From Mindy Weisberger at LiveScience:
Three species of raptors — predatory birds with sharp beaks and talons, and keen eyesight — are widely known not only for lurking on the fringes of fires but also for snatching up smoldering grasses or branches and using them to kindle fresh flames, to smoke out mammal and insect prey.
From their reports, a behavioral pattern emerged: Firehawks (also described as kitehawks, chickenhawks and, on several occasions by non-Aboriginals, s—hawks) purposely swiped burning sticks or grasses from smoldering vegetation — or even from human cooking fires — and then made off with the brands and dropped them into unburned areas to set them alight, presumably to drive out more prey. More.
Also, from Peter Dockrill at ScienceAlert:
This behaviour, documented in interviews with the team and observed first-hand by some of the researchers, sees prey driven toward the raptors by a wall of flame, enabling them to engage in a feeding frenzy upon fleeing or scorched land animals.
It would be really interesting if we found birds that actually start fires for this purpose, as opposed to spreading them.

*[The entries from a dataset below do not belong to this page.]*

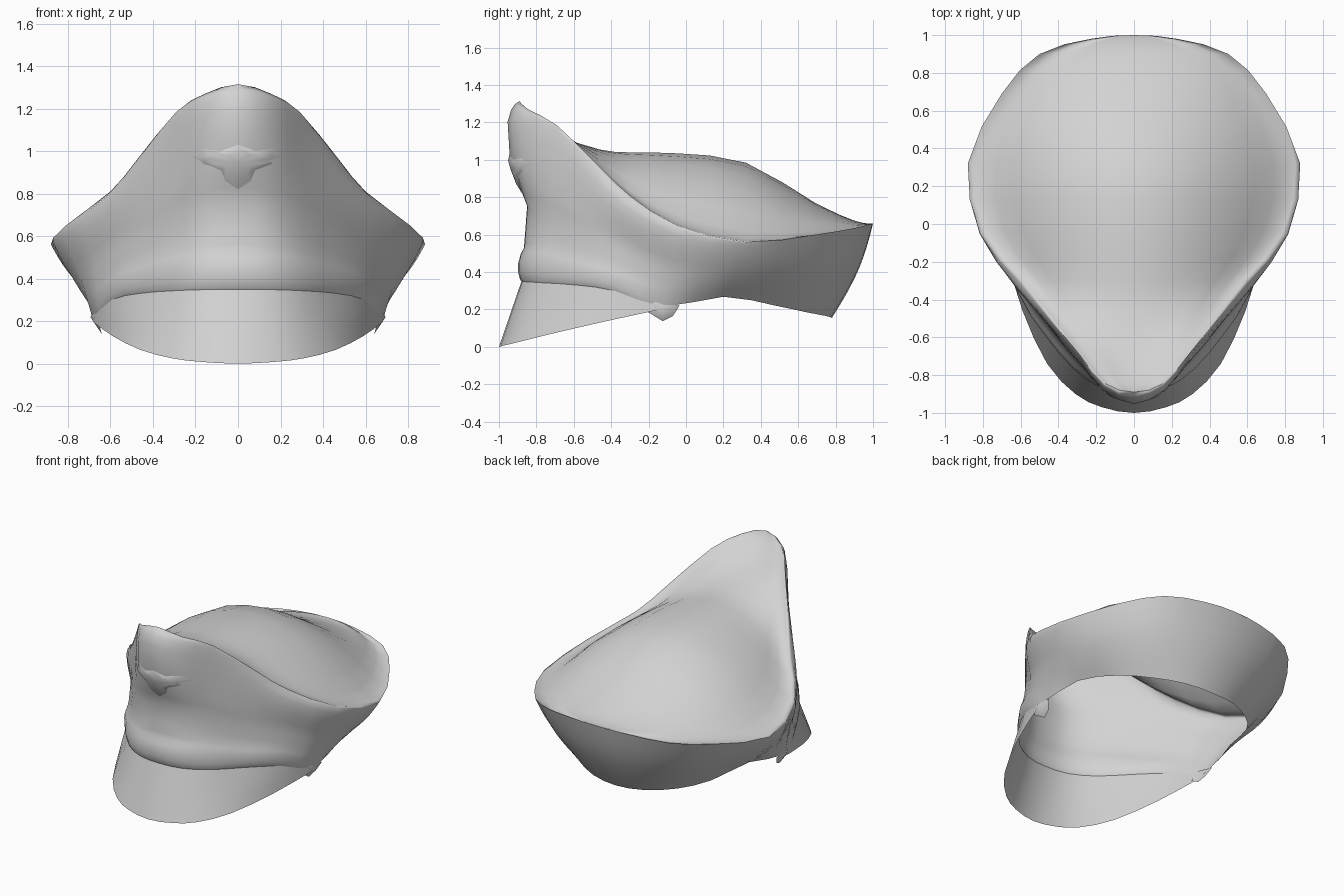
import bpy, bmesh, math
from mathutils import Vector

if "Cube" in bpy.data.objects:
    bpy.data.objects.remove(bpy.data.objects["Cube"])

fabric = bpy.data.materials.new("light_grey")
fabric.diffuse_color = (0.65, 0.65, 0.65, 1)
fabric.use_nodes = True
fabric.node_tree.nodes["Principled BSDF"].inputs["Base Color"].default_value = fabric.diffuse_color

# Half outlines from the front centre to the back centre
RIM = [(0, -.89, 1.315), (.155, -.845, 1.27), (.29, -.69, 1.185), (.475, -.46, .96), (.60, -.3, .81),
       (.81, -.05, .65), (.88, .32, .56), (.70, .69, .60), (.5, .9, .635), (.23, .98, .655), (0, 1, .66)]
BASE = [(0, -.88, .35), (.165, -.855, .348), (.32, -.755, .342), (.465, -.58, .33), (.595, -.38, .3),
        (.685, -.12, .215), (.635, .2, .268), (.535, .48, .22), (.385, .645, .185), (.2, .75, .165), (0, .78, .155)]
PEAK = [(0, -1, 0), (.17, -.97, .008), (.31, -.9, .025), (.46, -.74, .065), (.59, -.46, .13), (.68, -.16, .195)]
# Height of the crown along its centre line, one value per rim point
SPINE = [1.31, 1.25, 1.135, 1.055, 1.04, 1.035, .985, .77, .675, .66, .66]
# Outward push up the front wall: (fraction of height, distance)
FRONT = [(0, 0), (.42, -.035), (.5, -.005), (.57, .02), (.68, .055), (.885, .065), (.97, .04), (1, 0)]
# Rounded lip below the rim at the sides
LIP = [(0, 0), (.5, 0), (.7, .025), (.85, .04), (.95, .025), (1, 0)]
# Share of crown height from the centre line (0) to the rim (1)
BELL = [(0, 1), (.18, .975), (.36, .88), (.55, .64), (.72, .33), (.84, .12), (.92, .02), (.97, -.005), (1, 0)]


def spline(pts, t):
    """Smooth curve through pts, mirrored in x past closed ends."""
    pts = [Vector(p) for p in pts]
    flip = lambda v: Vector((-v.x, v.y, v.z))
    tail = flip(pts[-2]) if abs(pts[-1].x) < 1e-6 else pts[-1] * 2 - pts[-2]
    p = [flip(pts[1])] + pts + [tail]
    i = min(int(t), len(pts) - 2)
    f = t - i
    a, b, c, d = p[i:i + 4]
    return .5 * (2 * b + (c - a) * f + (2 * a - 5 * b + 4 * c - d) * f * f + (3 * b - a - 3 * c + d) * f ** 3)


def lerp_table(table, s):
    for (s0, v0), (s1, v1) in zip(table, table[1:]):
        if s <= s1:
            return v0 + (v1 - v0) * (s - s0) / (s1 - s0)
    return table[-1][1]


def add_grid(bm, rows):
    grid = [[bm.verts.new(p) for p in row] for row in rows]
    for r0, r1 in zip(grid, grid[1:]):
        for k in range(len(r0) - 1):
            bm.faces.new((r0[k], r0[k + 1], r1[k + 1], r1[k]))


def finish(name, bm, angle=110):
    bmesh.ops.remove_doubles(bm, verts=bm.verts, dist=.0005)
    bmesh.ops.dissolve_degenerate(bm, edges=bm.edges, dist=.0005)
    bmesh.ops.recalc_face_normals(bm, faces=bm.faces)
    mesh = bpy.data.meshes.new(name)
    bm.to_mesh(mesh)
    bm.free()
    mesh.materials.append(fabric)
    ob = bpy.data.objects.new(name, mesh)
    bpy.context.collection.objects.link(ob)
    bpy.ops.object.select_all(action='DESELECT')
    ob.select_set(True)
    bpy.context.view_layer.objects.active = ob
    bpy.ops.object.shade_smooth_by_angle(angle=math.radians(angle))
    return ob


def wall_point(t, s):
    """Point on the side wall at station t, height fraction s."""
    low, high = spline(BASE, t), spline(RIM, t)
    p = low.lerp(high, s)
    out = Vector((p.x, p.y, 0)).normalized()
    push = lerp_table(FRONT, s)
    push *= max(0, 1 - t / (2.2 if push > 0 else 3.5))
    push += lerp_table(LIP, s) * max(0, 1 - abs(t - 4) / 2)
    # rolled strap above the visor, fading out at the sides
    top = .18 + .015 * t
    if s < top:
        fade = min(1, max(0, (4.9 - t) / 1.2))
        push += (.025 - .002 * t) * math.sin(math.pi * s / top) ** .7 * fade
    if t > 5:
        push += .03 * math.sin(math.pi * s) * min(1, t - 5)
    return p + out * push


def mirrored(func, stations):
    half = [func(t) for t in stations]
    return [Vector((-p.x, p.y, p.z)) for p in half[:0:-1]] + half


STEPS = [i / 2 for i in range(21)]

# Crown: flaring side wall plus domed top
crown = bmesh.new()
levels = [0, .015, .05, .1, .15, .185, .22, .3, .42, .5, .58, .68, .78, .885, .95, .98, 1]
add_grid(crown, [mirrored(lambda t, s=s: wall_point(t, s), STEPS) for s in levels])
across = [-u for u, f in BELL[:0:-1]] + [u for u, f in BELL]
dome = []
for t in STEPS:
    edge = spline(RIM, t)
    mid = spline([(0, 0, z) for z in SPINE], t).z
    row = []
    for u in across:
        f = .5 * (1 - abs(u) ** 1.6) + .5 * lerp_table(BELL, abs(u))
        dip = -.015 * math.sin(math.pi * min(1, (1 - abs(u)) / .28)) * min(1, edge.x * 2)
        row.append(Vector((edge.x * u, edge.y, edge.z + (mid - edge.z) * f + dip)))
    dome.append(row)
add_grid(crown, dome)
finish("crown", crown)

# Visor: sloping peak under the strap
visor = bmesh.new()
front = STEPS[:11]
add_grid(visor, [mirrored(lambda t, k=k: spline(BASE, t).lerp(spline(PEAK, t), k), front)
                 for k in (0, .33, .67, 1)])
ob = finish("visor", visor)
if sum(p.normal.y for p in ob.data.polygons) > 0:
    ob.data.flip_normals()

# Side tabs hanging at the visor ends
for side, name in ((1, "right_tab"), (-1, "left_tab")):
    tab = bmesh.new()
    inner = [(.655, -.21, .19), (.64, -.125, .138), (.655, -.07, .165), (.68, -.035, .22), (.67, -.18, .25)]
    pts = [tab.verts.new((x * side, y, z)) for x, y, z in inner]
    tip = tab.verts.new((.695 * side, -.13, .22))
    for a, b in zip(pts, pts[1:] + pts[:1]):
        tab.faces.new((a, b, tip))
    finish(name, tab)

# Front badge: low relief with two side points and a lower point
badge = bmesh.new()
relief = [(0, 1.03), (.08, 1.0), (.16, 1.01), (.22, .975), (.16, .94), (.08, .91), (.06, .86), (0, .82)]


def on_wall(x, z, lift):
    """Badge vertex resting on the front wall at x, z."""
    t, s = abs(x) / .16, .6
    for _ in range(12):
        p = wall_point(t, s)
        t = max(0, t + (abs(x) - p.x) / .16)
        s += (z - p.z) / .95
    return badge.verts.new((x, wall_point(t, s).y - lift, z))


spots = relief + [(-x, z) for x, z in relief[-2:0:-1]]
outer = [on_wall(x, z, .001) for x, z in spots]
raised = [on_wall(x * .7, .945 + (z - .945) * .6, .013) for x, z in spots]
count = len(spots)
for k in range(count):
    n = (k + 1) % count
    badge.faces.new((outer[k], outer[n], raised[n], raised[k]))
centre = on_wall(0, .945, .016)
for a, b in zip(raised, raised[1:] + raised[:1]):
    badge.faces.new((a, b, centre))
ob = finish("badge", badge)
if sum(p.normal.y for p in ob.data.polygons) > 0:
    ob.data.flip_normals()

However, even spreading the fire requires cognitive awareness of the effect of fires on rodents combined with awareness of the effect of spreading the fire.
See also: Does intelligence depend on a specific type of brain?